I became fascinated with space since childhood when I read about the Russian cosmonaut Yuri Gagarin. My fascination led to collecting Soviet space-themed postage stamps beginning at age five. When a cosmonaut flew into space, they would issue a new stamp dedicated to that mission. I would beg my father to purchase the stamps, and I still have this collection today.

What I like about working in the space industry today is the constant challenge. We do not have textbooks to learn how to do ITU work or assess wildly varying international regulations. One must know the exact objective, figure out the geopolitical situation between countries, regions, and people, and then strategize a way to find a compromise.  There is no playbook and rarely willing coaches.

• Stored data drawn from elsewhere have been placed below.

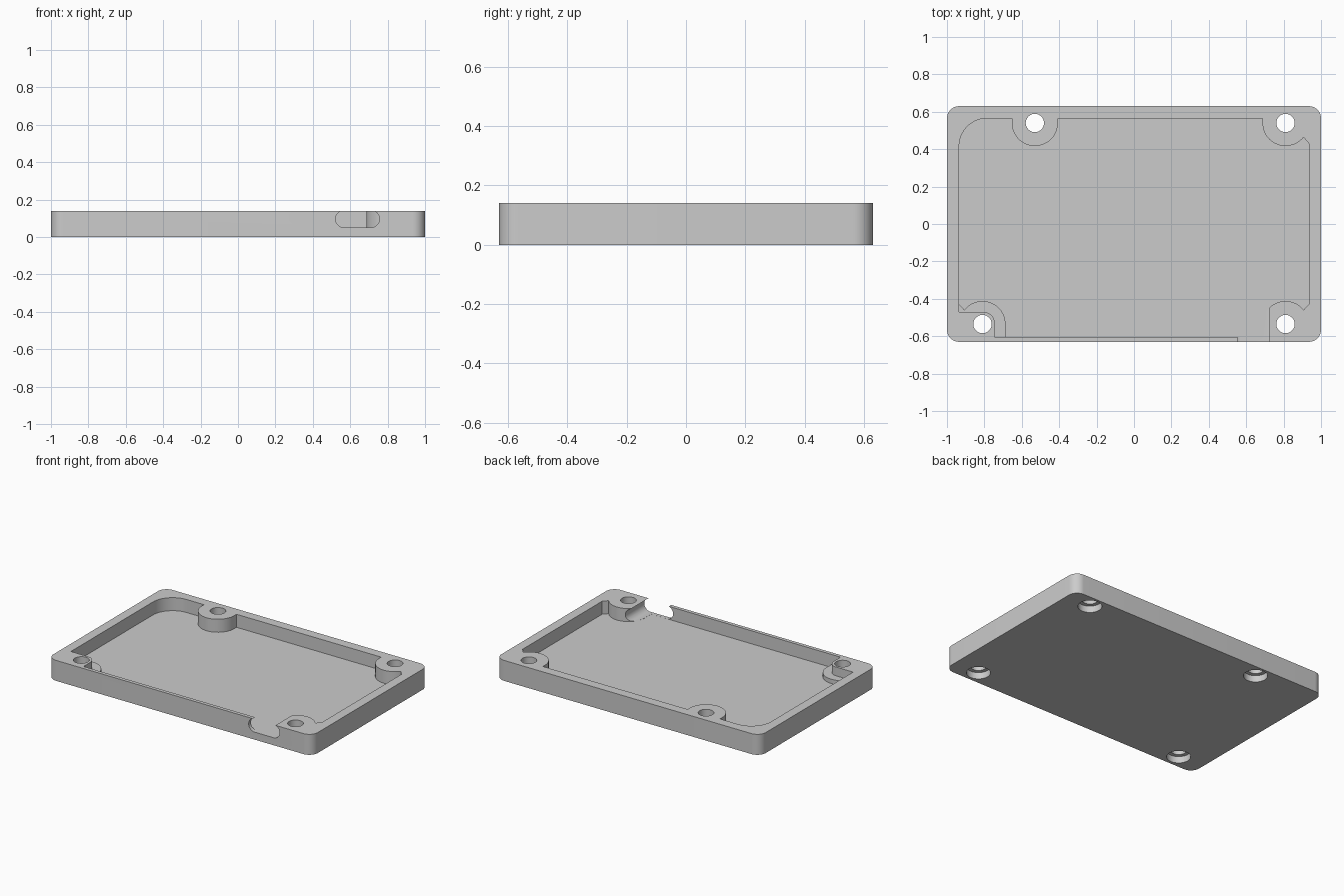
import bpy
import bmesh
from math import cos, sin, radians

if "Cube" in bpy.data.objects:
    bpy.data.objects.remove(bpy.data.objects["Cube"], do_unlink=True)

HEIGHT, FLOOR, LEDGE = 0.14, 0.051, 0.08
HALF_X, HALF_Y, CORNER = 1.0, 0.63, 0.065
WALL_X, FRONT, BACK = 0.935, -0.605, 0.565      # cavity walls
BOSS_R = 0.123
BOSSES = [(-0.81, -0.535), (0.81, -0.535), (0.81, 0.54), (-0.53, 0.54)]

grey = bpy.data.materials.new("light_grey")
grey.use_nodes = True
grey.diffuse_color = (0.6, 0.6, 0.6, 1)
grey.node_tree.nodes["Principled BSDF"].inputs["Base Color"].default_value = (0.6, 0.6, 0.6, 1)


def arc(center, radius, start, end, steps=24):
    """Points along an arc, angles in degrees."""
    angles = [radians(start + (end - start) * i / steps) for i in range(steps + 1)]
    return [(center[0] + radius * cos(a), center[1] + radius * sin(a)) for a in angles]


def prism(name, profile, low, high, upright=False):
    """Extrude a profile along z, or along y when upright."""
    bm = bmesh.new()
    place = (lambda u, v: (u, low, v)) if upright else (lambda u, v: (u, v, low))
    face = bm.faces.new([bm.verts.new(place(u, v)) for u, v in profile])
    moved = bmesh.ops.extrude_face_region(bm, geom=[face])["geom"]
    step = (0, high - low, 0) if upright else (0, 0, high - low)
    bmesh.ops.translate(bm, vec=step, verts=[g for g in moved if isinstance(g, bmesh.types.BMVert)])
    bmesh.ops.recalc_face_normals(bm, faces=bm.faces)
    mesh = bpy.data.meshes.new(name)
    bm.to_mesh(mesh)
    bm.free()
    mesh.materials.append(grey)
    obj = bpy.data.objects.new(name, mesh)
    bpy.context.collection.objects.link(obj)
    return obj


def cut(target, cutter):
    cutter.hide_render = True
    mod = target.modifiers.new("cut", 'BOOLEAN')
    mod.operation, mod.solver, mod.object = 'DIFFERENCE', 'EXACT', cutter
    bpy.context.view_layer.objects.active = target
    bpy.ops.object.modifier_apply(modifier=mod.name)
    bpy.data.objects.remove(cutter, do_unlink=True)


# Outer block with rounded corners
outline = []
for i, (sx, sy) in enumerate([(1, 1), (-1, 1), (-1, -1), (1, -1)]):
    center = (sx * (HALF_X - CORNER), sy * (HALF_Y - CORNER))
    outline += arc(center, CORNER, 90 * i, 90 * i + 90, 12)
tray = prism("tray", outline, 0, HEIGHT)

# Cavity, leaving the screw bosses standing
front_left, front_right, back_right, back_left = BOSSES
rest = [(BOSS_R + front_right[0] - 2 * BOSS_R, FRONT)]
rest += arc(front_right, BOSS_R, 180, 38)
rest += [(WALL_X, -0.43), (WALL_X, 0.43)]
rest += arc(back_right, BOSS_R, -38, -180)
rest += [(back_right[0] - BOSS_R, BACK), (back_left[0] + BOSS_R, BACK)]
rest += arc(back_left, BOSS_R, 0, -180)
rest += [(back_left[0] - BOSS_R, BACK)]
rest += arc((-WALL_X + 0.15, BACK - 0.15), 0.15, 90, 180)
boss_side = [(-WALL_X, -0.43)] + arc(front_left, BOSS_R, 142, 0)
boss_side += [(front_left[0] + BOSS_R, FRONT)]
cut(tray, prism("cavity", boss_side + rest, FLOOR, HEIGHT + 0.1))

# Lowered ledge around the front right-hand boss
ledge = [(-WALL_X, -0.47)] + arc((-0.805, -0.53), 0.06, 90, 0, 12)
ledge += [(-0.745, FRONT), (-0.6, FRONT), (-0.6, -0.35), (-WALL_X, -0.35)]
cut(tray, prism("ledge", ledge, LEDGE, HEIGHT + 0.1))

# Rounded cable slot through the front wall and the boss beside it
slot_z, slot_r = 0.0968, 0.0455
slot = arc((0.711, slot_z), slot_r, -90, 90) + arc((0.567, slot_z), slot_r, 90, 270)
cut(tray, prism("slot", slot, -0.8, -0.4, upright=True))

# Screw holes, counterbored from below
for spot in BOSSES:
    cut(tray, prism("screw_hole", arc(spot, 0.049, 0, 360, 40)[:-1], -0.1, HEIGHT + 0.1))
    cut(tray, prism("counterbore", arc(spot, 0.075, 0, 360, 40)[:-1], -0.1, 0.045))

bpy.ops.object.select_all(action='DESELECT')
tray.select_set(True)
bpy.context.view_layer.objects.active = tray
bpy.ops.object.shade_smooth_by_angle(angle=radians(30))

For me, the challenge is the attraction – it gets me up each morning.

4.      Have there been any challenges you faced in your career, and how did you overcome them?

Challenges? Many! First, for anyone coming to a new country, there are many challenges. Citizenship is a challenge. Acceptance is a challenge. And the space industry presents new challenges every day.

In the early 2000s, the satellite industry turned from a potentially prosperous and seemingly glorious landscape into a barren field. Coincident with the dot com bubble burst, many emerging satellite companies failed. The first satellite company I worked at failed, and so did my second. Suddenly, with a sudden loss of employment, satellite professionals wanting to remain in the field flooded employers – like the United States Government – with applications. I went back to university, thinking I might pivot to a career in computer science, which was in huge demand at the time. After completing my studies successfully, I realized that a career in computer science might not fit me. Luckily, a few years later, following the shake-out and consolidation in the satellite industry, I was back in the place where I feel I belong.

 

 

5.      Do you have any advice for someone that may want to follow in your footsteps and work in the space industry?

Shortly after I started international regulatory work, I worked at a company to assist it in obtaining a global satellite spectrum and a favorable regulatory environment for its planned satellite constellation. Two weeks into the job, I was sent to the ITU’s World Radiocommunication Conference (WRC) to help its international WRC team obtain 1000 + 1000 MHz of spectrum.  At the time, not only was this likely the biggest WRC “ask” in the history of WRCs, but this was an unknown company that came on the scene late and with no ITU studies to support its ask. Essentially the team had to convince the world to vote “yes.”

 

 

I had zero training and little guidance on how to accomplish this task. I certainly did not know all the politics and gamesmanship involved, nor did I realize that regular ITU participants spend years building relationships they rely on to achieve objectives. I was so green that I did not even know where meeting rooms in the Geneva conference center were as all references were in French and in acronyms I did not understand. I fell into the deep end of the pool with two choices: sink or swim. Within the four weeks of the WRC, I swam. Quickly.

My advice to anyone who wants to follow in my footsteps or approach any career that seems daunting is not to be afraid to be thrown into the deep end. Learn everything you can through your research or by asking and learning from those more experienced.

If you have a passion for what you do, keep paddling and fighting, and the road will show the way.

  • 0 View Cart
  • 0